Not sure what the purpose of this thread is. I run Haiku natively on MacBookPro 11.3, installed on SSD via EFI boot (rEFId). Wired ethernet works (no BCM4360 wifi), framebuffer driver - Retina (no nVidia 750M), sound works (headphone jack) after warm reboot from other OS, XHCI also works (mounting secondary device, but cannot boot from USB3). Not ideal, but works within these restriction.
Haiku 64-bit boots natively on my iMac (Retina 5K, 27-inch, Late 2017).
rEFInd is not needed.
Made an USB Stick with the nightly and install to an other USB Stick in order to get more space.
The Haiku Guides were a big help. https://www.haiku-os.org/guides/uefi_booting
Graphics is Vesa at 3840x2160 not 5120 x 2880 Pixel. Tried a vesa file with different settings in /kernel/drivers with no success.
LAN works, WLAN does not. Sound is recognized but does not work. It is nice that the Bluetooth mouse and keyboard works out of the box.
Tried to run hrev53333 64-bit on my mid-2012 MacBook Pro from a burned CD via rEFInd (which I had installed previously). The system booted fine, but then when it got to the desktop screen, the graphics were glitched out so that I could barely see anything on the screen. It’s hard to describe exactly what it looked like; I’ll try to take a picture using my cellphone later, and insert it into this post. Anyway, the machine’s graphics processor is an Intel HD Graphics 4000, and the symptoms make me wonder if maybe Haiku doesn’t have proper support for that GPU yet…
Quick update: The VESA driver works fine when the Intel driver is blacklisted; however, I’m uncertain of how I might obtain an accurate syslog, due to the graphical glitch and the fact that I’m booting it from a CD.
You should not have graphical troubles getting to the Haiku Boot loader menu (if summoned).
You can save the previous syslog through the Haiku boot menu diagnostic if you have a USB drive/stick pre-plugged in a USB slot. Also, you can also review the current syslog state which should show you some of the video driver info You can snapshot the syslog info of your video driver output with your cellphone/camera that way (make sure the text is clear for devs). Page through the syslog output as needed.
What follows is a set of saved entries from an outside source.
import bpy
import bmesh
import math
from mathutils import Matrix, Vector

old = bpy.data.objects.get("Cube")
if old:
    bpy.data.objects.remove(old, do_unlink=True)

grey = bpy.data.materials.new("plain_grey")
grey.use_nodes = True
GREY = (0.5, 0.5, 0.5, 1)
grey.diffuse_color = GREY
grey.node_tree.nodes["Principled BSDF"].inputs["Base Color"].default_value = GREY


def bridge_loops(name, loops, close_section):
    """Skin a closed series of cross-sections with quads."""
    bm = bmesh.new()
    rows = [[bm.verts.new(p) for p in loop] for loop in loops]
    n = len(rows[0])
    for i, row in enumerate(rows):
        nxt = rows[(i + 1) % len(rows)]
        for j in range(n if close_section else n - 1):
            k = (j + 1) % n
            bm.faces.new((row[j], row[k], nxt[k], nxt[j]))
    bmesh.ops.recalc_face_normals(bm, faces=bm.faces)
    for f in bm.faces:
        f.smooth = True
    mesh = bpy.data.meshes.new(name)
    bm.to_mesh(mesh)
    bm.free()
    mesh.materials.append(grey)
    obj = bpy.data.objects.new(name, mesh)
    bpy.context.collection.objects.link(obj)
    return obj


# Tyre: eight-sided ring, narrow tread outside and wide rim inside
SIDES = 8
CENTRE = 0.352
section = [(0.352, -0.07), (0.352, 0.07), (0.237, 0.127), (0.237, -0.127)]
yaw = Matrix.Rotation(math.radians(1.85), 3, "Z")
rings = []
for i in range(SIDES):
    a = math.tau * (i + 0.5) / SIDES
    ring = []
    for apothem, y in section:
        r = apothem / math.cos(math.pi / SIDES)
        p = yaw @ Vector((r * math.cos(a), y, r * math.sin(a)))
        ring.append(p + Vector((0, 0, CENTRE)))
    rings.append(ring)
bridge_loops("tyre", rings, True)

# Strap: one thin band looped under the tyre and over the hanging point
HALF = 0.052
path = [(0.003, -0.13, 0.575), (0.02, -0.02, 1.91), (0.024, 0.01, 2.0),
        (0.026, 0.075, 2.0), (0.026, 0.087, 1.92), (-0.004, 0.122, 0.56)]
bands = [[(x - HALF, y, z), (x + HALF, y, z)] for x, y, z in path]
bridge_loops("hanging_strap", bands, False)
As a workaround, just use a low default resolution like 800x600 or 1024x768 to get loaded into the main
desktop GUI - using the fail-safe driver (VESA). Then, you can change screen resolutions and apply them from there using the screen preference tool. I was able to test up to 1920x1440x32 on my external monitor.
on an older Intel IGP (2010).